UNDP China, CCIEE launch report to facilitate low-carbon development Generation AFD and Eskom commit to a competitive electricity sector Finance and Policy Previous articleESI Africa Edition 5 2018Next articleGlobal business leaders urge governments to drive climate action Guest ContributorThe views expressed in this article by the author are not necessarily those of the publishers and/or association partners. While every effort is made to ensure accuracy, the publisher and editors cannot be held responsible for any inaccurate information supplied and/or published. RELATED ARTICLESMORE FROM AUTHOR Low carbon, solar future could increase jobs in the future – SAPVIA BRICS Featured image: Stock The African Development Bank Group has approved a $18.17 million senior loan to the 40 MWac (50MWp) Kopere Solar Power Project in Kenya. The project is owned by Voltalia, an international player in the renewable energy sector listed on the Paris stock exchange.The Bank is also in the process of securing a $11.6 million concessional loan from the Climate Investment Fund’s Scaling-up Renewable Energy Program (SREP).The Kopere project, which falls under Kenya’s Renewable Energy Feed-in-Tariff (FiT) policy, encompasses the design, construction and operation of a 40 MWac (50MWp) solar PV power project in Nandi County. The project also involves the construction of a 33/132 kV substation, and a 1.8 km T-line to evacuate the electricity to the national grid.Commenting on the project, Amadou Hott, the Bank’s Vice-President for Power, Energy, Climate Change and Green Growth said: “This project could potentially be Kenya’s first utility-scale solar PV project under the Feed-in-Tariff (FiT) Policy. We are confident that the provision of long-term and concessional financing to support the project with terms that are unavailable from commercial sources will have an important demonstration effect in attracting more investors to engage with Kenya’s vast solar opportunities.”The project is expected to generate around 106 GWh per year, and effectively supply electricity to approximately 600,000 people through the grid.Additionally, it will also save 1,081 kt CO2eq in GHG emissions annually throughout the project operation. “Kenya’s Vision 2030, and the ‘Big 4’ agenda ambitions come with a renewed urgency for affordable electricity while pursuing a low carbon development pathway. By providing access to quality energy at a cost below the current generation costs in Kenya, the Kopere project will diversify Kenya’s energy mix, and ultimately contribute to reduced dependence on fossil fuels,” said Wale Shonibare, the Bank’s Director for Energy Financial Solutions, Policy & Regulation.The project is aligned with the Bank’s New Deal on Energy, the High Five priority to ‘Light up and Power Africa’, and the Bank’s country strategy for Kenya. It is also aligned with Kenya’s FiT policy, Vision 2030 Initiative, and with Kenya’s Intended Nationally Determined Contributions (INDC) for climate resilient growth. Read more: Nigeria Electrification Project to receive $200m joint financingThe Kopere project will enhance energy access, infrastructure development, and private sector participation in the renewable energy sector while contributing to green growth, and job creation. Read more: AfDB injects R3bn in South Africa’s solar-based power projectImplementation of the project will commence in 2019.

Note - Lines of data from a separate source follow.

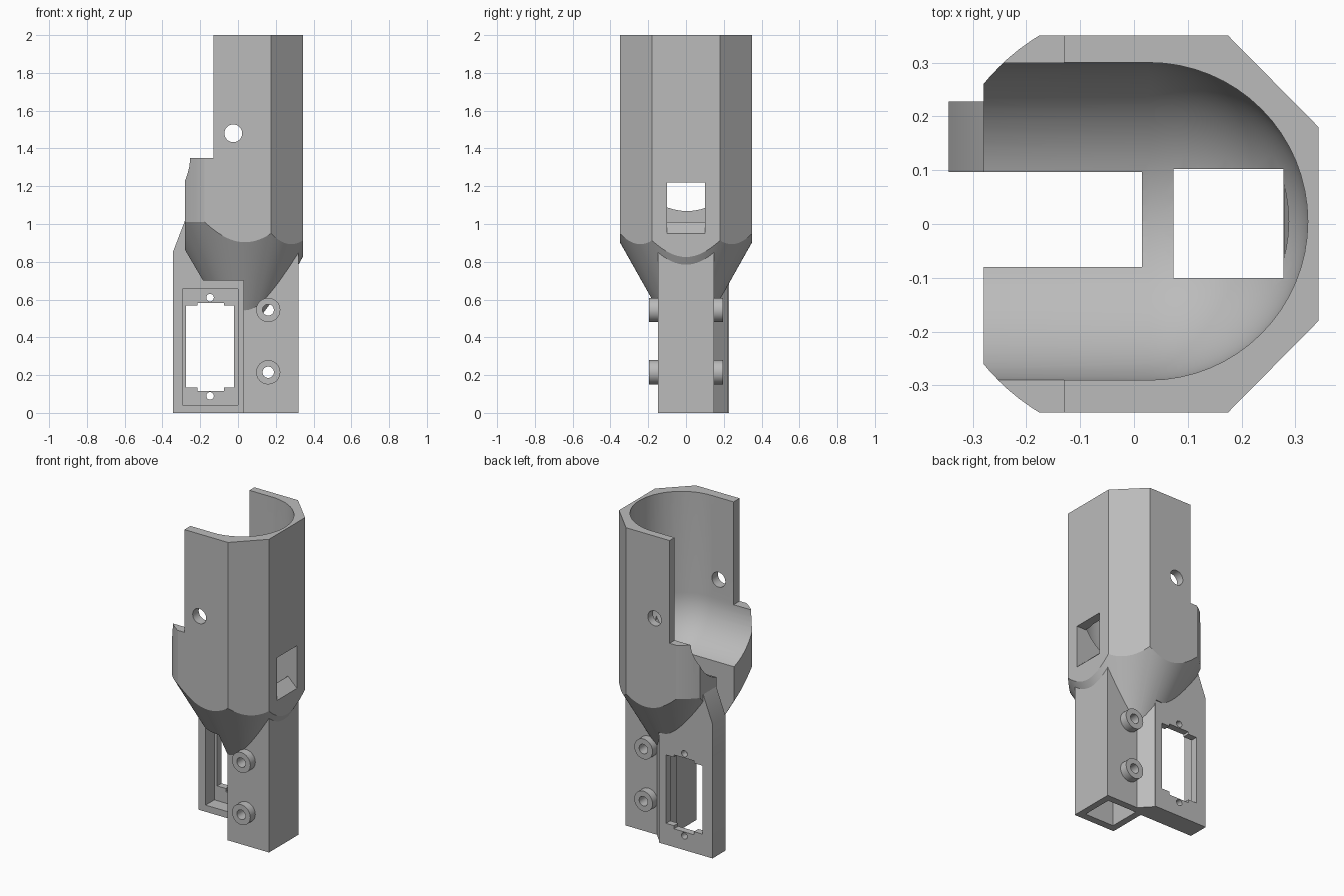
import bpy, bmesh, math
from mathutils import Vector, Matrix

cube = bpy.data.objects.get("Cube")
if cube:
    bpy.data.objects.remove(cube, do_unlink=True)

grey = bpy.data.materials.new("plain grey")
grey.use_nodes = True
grey.diffuse_color = (0.5, 0.5, 0.5, 1)
grey.node_tree.nodes["Principled BSDF"].inputs["Base Color"].default_value = (0.5, 0.5, 0.5, 1)


def finish(name, bm):
    bmesh.ops.recalc_face_normals(bm, faces=bm.faces)
    mesh = bpy.data.meshes.new(name)
    bm.to_mesh(mesh)
    bm.free()
    mesh.materials.append(grey)
    ob = bpy.data.objects.new(name, mesh)
    bpy.context.collection.objects.link(ob)
    return ob


def prism(name, points, low, high, axis="z"):
    """Extrude an outline: (x, y) along z, or (x, z) along y."""
    bm = bmesh.new()
    place = (lambda a, b, h: (a, b, h)) if axis == "z" else (lambda a, b, h: (a, h, b))
    bottom = [bm.verts.new(place(a, b, low)) for a, b in points]
    top = [bm.verts.new(place(a, b, high)) for a, b in points]
    bm.faces.new(bottom)
    bm.faces.new(top)
    n = len(points)
    for i in range(n):
        j = (i + 1) % n
        bm.faces.new((bottom[i], bottom[j], top[j], top[i]))
    return finish(name, bm)


def box(name, x0, x1, y0, y1, z0, z1):
    return prism(name, [(x0, y0), (x1, y0), (x1, y1), (x0, y1)], z0, z1)


def rod(name, x, z, radius, y0, y1, sides=40):
    circle = [(x + radius * math.cos(math.tau * i / sides),
               z + radius * math.sin(math.tau * i / sides)) for i in range(sides)]
    return prism(name, circle, y0, y1, "y")


def combine(ob, tool, operation="DIFFERENCE", keep=False):
    mod = ob.modifiers.new("cut", "BOOLEAN")
    mod.operation = operation
    mod.solver = "EXACT"
    mod.object = tool
    bpy.context.view_layer.objects.active = ob
    bpy.ops.object.modifier_apply(modifier=mod.name)
    if not keep:
        bpy.data.objects.remove(tool, do_unlink=True)


def smooth(ob):
    bpy.ops.object.select_all(action="DESELECT")
    ob.select_set(True)
    bpy.context.view_layer.objects.active = ob
    bpy.ops.object.shade_smooth_by_angle(angle=math.radians(25))


# Faceted upper body, rounded on the open side and coned underneath
body = prism("upper_body", [(-0.28, -0.35), (0.175, -0.35), (0.343, -0.18),
                            (0.343, 0.18), (0.175, 0.35), (-0.28, 0.35)], 0.3, 2)
bm = bmesh.new()
rings = []
for radius, z in ((0.01, 0.3), (0.41, 1.01), (0.41, 2.1)):
    rings.append([bm.verts.new((0.037 + radius * math.cos(math.tau * i / 96),
                                radius * math.sin(math.tau * i / 96), z)) for i in range(96)])
for lower, upper in zip(rings, rings[1:]):
    for i in range(96):
        j = (i + 1) % 96
        bm.faces.new((lower[i], lower[j], upper[j], upper[i]))
bm.faces.new(rings[0])
bm.faces.new(rings[-1])
combine(body, finish("cone_limit", bm), "INTERSECT")

# Round-bottomed cavity, swept upward and out through the open side
bm = bmesh.new()
bmesh.ops.create_uvsphere(bm, u_segments=64, v_segments=32, radius=0.295)
lower = [v.co.copy() for v in bm.verts if v.co.z < 0.001]
bm.clear()
for shift in ((0, 0), (-0.8, 0), (0, 0.9), (-0.8, 0.9)):
    for co in lower:
        if shift[1] == 0 or co.z > -0.001:
            bm.verts.new(co + Vector((0.028 + shift[0], 0.005, 1.36 + shift[1])))
hull = bmesh.ops.convex_hull(bm, input=bm.verts)
loose = [v for v in bm.verts if not v.link_faces]
bmesh.ops.delete(bm, geom=loose, context="VERTS")
combine(body, finish("cavity", bm))

# Open side, underside trim and central slot
combine(body, box("side_opening", -0.6, -0.13, -0.6, 0.6, 1.35, 2.2))
combine(body, box("underside_trim", -0.6, 0.03, -0.6, 0.6, 0.1, 0.7))
combine(body, box("slot", -0.6, 0.015, -0.08, 0.097, 0.2, 1.6))

# Cross pin holes and the cable window with its sloped sill
combine(body, rod("pin_hole", -0.025, 1.48, 0.047, -0.6, 0.6))
combine(body, prism("window", [(0.2, 1.01), (0.28, 1.01), (0.343, 0.95), (0.4, 0.95),
                               (0.4, 1.22), (0.2, 1.22)], -0.1, 0.1, "y"))

# Square socket tube
tube = box("square_socket", 0.03, 0.32, -0.147, 0.147, 0, 0.88)
shaft = box("shaft", 0.073, 0.278, -0.1, 0.102, -0.2, 1.3)
combine(body, shaft, keep=True)
combine(tube, shaft)

# Screw bosses on both sides of the socket
for height, level in ((0.215, "lower"), (0.545, "upper")):
    combine(tube, rod("screw_hole", 0.16, height, 0.03, -0.4, 0.4))
    for y0, y1, side in ((-0.197, -0.146, "front"), (0.146, 0.197, "back")):
        boss = rod(f"{level}_{side}_boss", 0.16, height, 0.064, y0, y1)
        combine(boss, rod("boss_hole", 0.16, height, 0.03, -0.4, 0.4))
        smooth(boss)

# Mounting plate with a recessed pocket, stepped cutout and screw holes
plate = prism("mounting_plate", [(-0.345, 0), (0.03, 0), (0.03, 1.02), (-0.28, 1.02),
                                 (-0.345, 0.85)], 0.097, 0.228, "y")
combine(plate, box("pocket", -0.295, 0, 0, 0.185, 0.042, 0.655))
combine(plate, box("cutout", -0.275, -0.02, 0, 0.4, 0.135, 0.568))
combine(plate, box("cutout_notch", -0.215, -0.075, 0, 0.4, 0.115, 0.583))
for height in (0.09, 0.61):
    combine(plate, rod("plate_hole", -0.148, height, 0.02, 0, 0.4, 24))

# Sloped gusset joining plate and socket
prism("corner_gusset", [(0.029, 0.12), (0.1, 0.12), (0.1, 0.147), (0.029, 0.222)], 0, 0.78)

for part in (body, tube, plate):
    smooth(part)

The International Triathlon Union (ITU) has announced that Pontevedra in north west Spain has been awarded the 2019 ITU Multisport World Championships.“Creating the Multisport World Championships has been incredibly successful in terms of bidding for events,” said ITU President and IOC Member Marisol Casado. “We’ve had a massive interest in hosting the week of championship races with three cities vying for the event in 2019, and our 2017 and 2018 locations already confirmed. This is a very encouraging sign that triathlon is moving in the right direction and our growth is continuing to expand.”The Multisport World Championships will see duathlon, long distance triathlon, aquathlon and cross triathlon championship races organized together during a week-long festival. This event, which will be held for the first time in 2017, now allows for athletes to compete in various multisport races, as opposed to electing only one each season.Pontevedra, the home of five-time World Champion Javier Gomez, is a seasoned host of triathlon events, having hosted three Premium European Cups, as well as the 2011 ETU Triathlon European Championships. Most recently, the Spanish city organized the 2014 ITU Duathlon World Championships.“Just as in previous occasions when we have hosted triathlon events in Ponetevdra, we are once again delighted to welcome such a broad community to our city,” said Pontevedra Mayor Miguel Anxo Fernández Lores.“We will, as always, endure in offering all possibilities for athletes to enjoy Pontevedra in its entire dimension, with its natural scenery, its historic centre and its beautiful river. I am certain that the whole city will get behind this global event.”The Spanish Triathlon Federation will again host the Duathlon World Championships in 2016 in Aviles. This combination of experience should make Pontevedra well-suited to welcome the 2019 Multisport World Championships.“We are very grateful for this designation, as Pontevedra has a strong bond with our sport, which was seen in the numerous competitions held here both nationwide and internationally,” said José Hidalgo, President of the Spanish Triathlon Federation. “Pontevedra is a venue that feels and breathes the values and challenges of triathlon.”In 2017, Penticton, Canada will organize the first Multisport World Championships, and the 2018 edition will head to Odense, Denmark.www.triathlon.org Related